And the J-20 is a stealth jet fighter, further increasing the threat of China's capability to strike at the last minute. But Wired said experts are downplaying this lethal feature of the J-20. When compared to the F-22, China's aircraft will turn out as inferior in terms of avoiding radar detection.

Experts believe that the J-20 stealthy features are limited whereas both the F-22 and F-35 are designed and very much capable to eliminate or minimize "radar signature from all directions," Wired said. The J-20 is the product of the China-sponsored hacking that pilfered incomplete blueprints of the F-22 and F-35, which explains the short falls if the object is to come up with exact replicas or better versions of America's flagship combat planes.

However, it will be a mistake or even fatal to belittle what both the J-20 and J-31 can do. China is expected to accelerate the production of the aircrafts once they enter service and buyers from Asia, South America, the Middle East and Africa are sure to line up in droves.

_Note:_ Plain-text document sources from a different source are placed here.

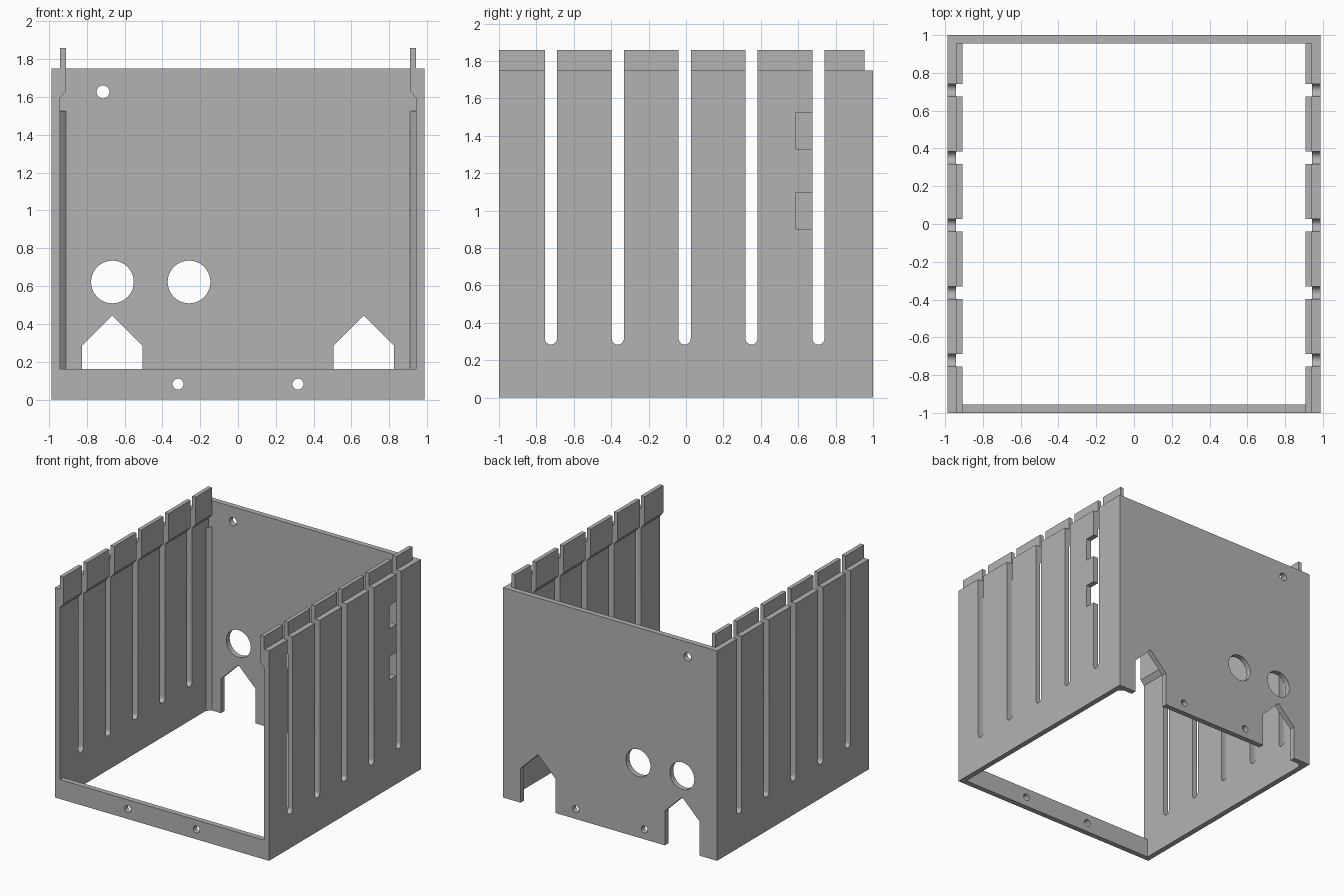
import bpy, bmesh, math
from mathutils import Vector

if "Cube" in bpy.data.objects:
    bpy.data.objects.remove(bpy.data.objects["Cube"])

X, XI, XT = 0.987, 0.942, 0.909      # outer face, inner face, inner face of lip
YI, H, HT = 0.955, 1.75, 1.86        # inner face of end walls, wall top, lip top

grey = bpy.data.materials.new("plain_grey")
grey.diffuse_color = (0.45, 0.45, 0.45, 1)
grey.use_nodes = True
grey.node_tree.nodes["Principled BSDF"].inputs["Base Color"].default_value = grey.diffuse_color


def prism(name, pts, axis, lo, hi):
    """Extrude a closed 2D profile along an axis from lo to hi."""
    place = {"x": lambda a, b, t: (t, a, b),
             "y": lambda a, b, t: (a, t, b),
             "z": lambda a, b, t: (a, b, t)}[axis]
    bm = bmesh.new()
    face = bm.faces.new([bm.verts.new(place(a, b, lo)) for a, b in pts])
    ext = bmesh.ops.extrude_face_region(bm, geom=[face])
    moved = [v for v in ext["geom"] if isinstance(v, bmesh.types.BMVert)]
    bmesh.ops.translate(bm, verts=moved, vec=Vector(place(0, 0, hi - lo)))
    bmesh.ops.recalc_face_normals(bm, faces=bm.faces[:])
    me = bpy.data.meshes.new(name)
    bm.to_mesh(me)
    bm.free()
    me.materials.append(grey)
    ob = bpy.data.objects.new(name, me)
    bpy.context.collection.objects.link(ob)
    return ob


def rect(a0, a1, b0, b1):
    return [(a0, b0), (a1, b0), (a1, b1), (a0, b1)]


def circle(a, b, r, n=40):
    return [(a + r * math.cos(2 * math.pi * i / n),
             b + r * math.sin(2 * math.pi * i / n)) for i in range(n)]


def combine(target, tool, operation):
    mod = target.modifiers.new("combine", "BOOLEAN")
    mod.operation, mod.solver, mod.object = operation, "EXACT", tool
    bpy.context.view_layer.objects.active = target
    bpy.ops.object.modifier_apply(modifier=mod.name)
    bpy.data.objects.remove(tool)


# Back wall, which becomes the whole one-piece case
case = prism("open_case", rect(-X, X, 0, H), "y", YI, 1)

# Side walls with raised inner lips, and sloped strips in the back corners
for s in (-1, 1):
    wall = [(X, 0), (X, H), (XI, H), (XI, HT), (XT, HT),
            (XT, 1.633), (XI, 1.593), (XI, 0)]
    side = prism("side_wall", [(s * x, z) for x, z in wall], "y", -1, YI)
    strip = [(XI + 0.01, YI + 0.01), (XI + 0.01, YI - 0.033),
             (XI, YI - 0.033), (XT, YI), (XT, YI + 0.01)]
    corner = prism("corner_strip", [(s * x, y) for x, y in strip], "z", 0, 1.527)
    combine(side, corner, "UNION")
    combine(case, side, "UNION")

# Low front bar
combine(case, prism("front_bar", rect(-X, X, 0, 0.161), "y", -1, -YI), "UNION")

# Round-bottomed slots through both side walls
r = 0.0325
for k in range(5):
    y = -0.722 + 0.3575 * k
    pts = [(y - r, 2)] + [(y - r * math.cos(math.pi * i / 16),
                           0.284 + r - r * math.sin(math.pi * i / 16))
                          for i in range(17)] + [(y + r, 2)]
    combine(case, prism("slot_cutter", pts, "x", -1.2, 1.2), "DIFFERENCE")

# Two notches beside the rear slot of the right wall
for z0, z1 in ((0.903, 1.097), (1.33, 1.525)):
    combine(case, prism("notch_cutter", rect(0.588, 0.69, z0, z1), "x", 0.8, 1.2),
            "DIFFERENCE")

# Screw holes through the front bar and the back wall
for x in (-0.317, 0.317):
    combine(case, prism("screw_cutter", circle(x, 0.082, 0.029), "y", -1.2, 1.2),
            "DIFFERENCE")

# Round holes in the back wall
for x, z, rad in ((-0.664, 0.622, 0.113), (-0.259, 0.622, 0.113), (-0.714, 1.627, 0.034)):
    combine(case, prism("hole_cutter", circle(x, z, rad), "y", 0.8, 1.2), "DIFFERENCE")

# House-shaped openings at the foot of the back wall
for s in (-1, 1):
    house = [(0.505, -0.1), (0.825, -0.1), (0.825, 0.286), (0.665, 0.444), (0.505, 0.286)]
    combine(case, prism("opening_cutter", [(s * x, z) for x, z in house], "y", 0.8, 1.2),
            "DIFFERENCE")

# Smooth only the rounded hole and slot walls
bpy.ops.object.select_all(action="DESELECT")
case.select_set(True)
bpy.context.view_layer.objects.active = case
bpy.ops.object.shade_smooth_by_angle(angle=math.radians(30))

In no time, experts warned that the Chinese combat planes will outpace that of the United States' in terms of production.

The main attraction for customers is the promise that any of the J-20 or J-31 can effectively strike behind enemy lines no matter their supposedly inferior stealthy features. "The jet's real threat is its ability to use what little stealth it does have to penetrate a conflict zone and attack aircraft supporting front-line combatants, like refueling tankers and AWACS surveillance airplanes, and other big targets," Wired reported specifically about the J-20.

And produced in great numbers, which China is definitely capable of, the J-20 and J-31 will simply swarm over the F-22 and F-35 combined and overwhelm the competition. As one expert explained: "They (China) don't have to innovate; they simply have to catch up."